Data records: Begin

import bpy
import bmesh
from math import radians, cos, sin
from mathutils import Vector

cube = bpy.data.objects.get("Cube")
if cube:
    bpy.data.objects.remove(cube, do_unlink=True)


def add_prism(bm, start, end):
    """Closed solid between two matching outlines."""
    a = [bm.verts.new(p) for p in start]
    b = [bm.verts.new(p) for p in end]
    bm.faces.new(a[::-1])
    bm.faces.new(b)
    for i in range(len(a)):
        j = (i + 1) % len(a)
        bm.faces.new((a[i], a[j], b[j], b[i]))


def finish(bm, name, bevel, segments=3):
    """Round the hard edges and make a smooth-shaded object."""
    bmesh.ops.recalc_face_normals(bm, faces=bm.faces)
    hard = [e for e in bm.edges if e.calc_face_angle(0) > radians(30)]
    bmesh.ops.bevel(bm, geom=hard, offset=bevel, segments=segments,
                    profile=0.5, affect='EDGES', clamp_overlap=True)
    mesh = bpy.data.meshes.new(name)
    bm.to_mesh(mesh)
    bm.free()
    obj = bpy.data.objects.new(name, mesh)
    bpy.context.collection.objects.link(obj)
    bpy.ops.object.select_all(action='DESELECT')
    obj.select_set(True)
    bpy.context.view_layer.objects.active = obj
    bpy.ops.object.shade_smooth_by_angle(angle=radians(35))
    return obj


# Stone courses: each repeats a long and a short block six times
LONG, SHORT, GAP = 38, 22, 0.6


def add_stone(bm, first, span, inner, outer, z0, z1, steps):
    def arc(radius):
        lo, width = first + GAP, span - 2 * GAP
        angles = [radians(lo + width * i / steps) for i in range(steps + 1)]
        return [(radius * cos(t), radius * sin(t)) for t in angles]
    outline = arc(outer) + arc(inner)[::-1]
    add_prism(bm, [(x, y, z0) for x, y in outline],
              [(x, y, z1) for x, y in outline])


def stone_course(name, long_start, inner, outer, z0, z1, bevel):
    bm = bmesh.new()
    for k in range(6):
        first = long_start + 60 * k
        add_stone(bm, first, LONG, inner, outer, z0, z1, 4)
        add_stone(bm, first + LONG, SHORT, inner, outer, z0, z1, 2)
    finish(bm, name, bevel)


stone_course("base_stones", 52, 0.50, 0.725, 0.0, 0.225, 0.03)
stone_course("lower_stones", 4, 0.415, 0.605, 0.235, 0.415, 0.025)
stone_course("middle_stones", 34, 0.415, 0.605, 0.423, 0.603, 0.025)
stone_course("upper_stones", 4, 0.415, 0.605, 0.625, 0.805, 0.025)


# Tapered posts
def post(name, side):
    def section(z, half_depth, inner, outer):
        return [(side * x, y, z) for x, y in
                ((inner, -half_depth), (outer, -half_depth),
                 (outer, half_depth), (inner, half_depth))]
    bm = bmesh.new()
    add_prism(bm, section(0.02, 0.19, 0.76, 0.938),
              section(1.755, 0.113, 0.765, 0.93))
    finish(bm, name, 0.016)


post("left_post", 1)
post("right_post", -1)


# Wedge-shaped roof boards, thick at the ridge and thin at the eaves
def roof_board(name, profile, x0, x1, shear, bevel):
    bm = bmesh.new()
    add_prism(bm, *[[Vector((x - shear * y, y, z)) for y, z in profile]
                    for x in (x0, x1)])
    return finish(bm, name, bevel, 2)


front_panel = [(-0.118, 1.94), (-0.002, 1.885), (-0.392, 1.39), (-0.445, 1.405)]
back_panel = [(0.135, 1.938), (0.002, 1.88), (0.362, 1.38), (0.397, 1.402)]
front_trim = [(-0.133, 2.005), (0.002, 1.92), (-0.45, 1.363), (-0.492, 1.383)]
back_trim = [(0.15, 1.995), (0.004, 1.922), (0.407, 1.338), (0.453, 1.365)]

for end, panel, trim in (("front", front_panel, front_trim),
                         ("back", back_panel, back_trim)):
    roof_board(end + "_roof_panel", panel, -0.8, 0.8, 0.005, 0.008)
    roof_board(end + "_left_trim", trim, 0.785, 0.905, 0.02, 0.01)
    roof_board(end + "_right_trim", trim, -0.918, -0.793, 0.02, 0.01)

Data records: End

◆ Task requirements: Using the records above, write out exactly the lines between the one holding "0.625, 0.805, 0.025)" and the one holding "(outer, half_depth), (inner, half_depth))]", inclusive; leave everything else out.

◆ Solution:
stone_course("upper_stones", 4, 0.415, 0.605, 0.625, 0.805, 0.025)


# Tapered posts
def post(name, side):
    def section(z, half_depth, inner, outer):
        return [(side * x, y, z) for x, y in
                ((inner, -half_depth), (outer, -half_depth),
                 (outer, half_depth), (inner, half_depth))]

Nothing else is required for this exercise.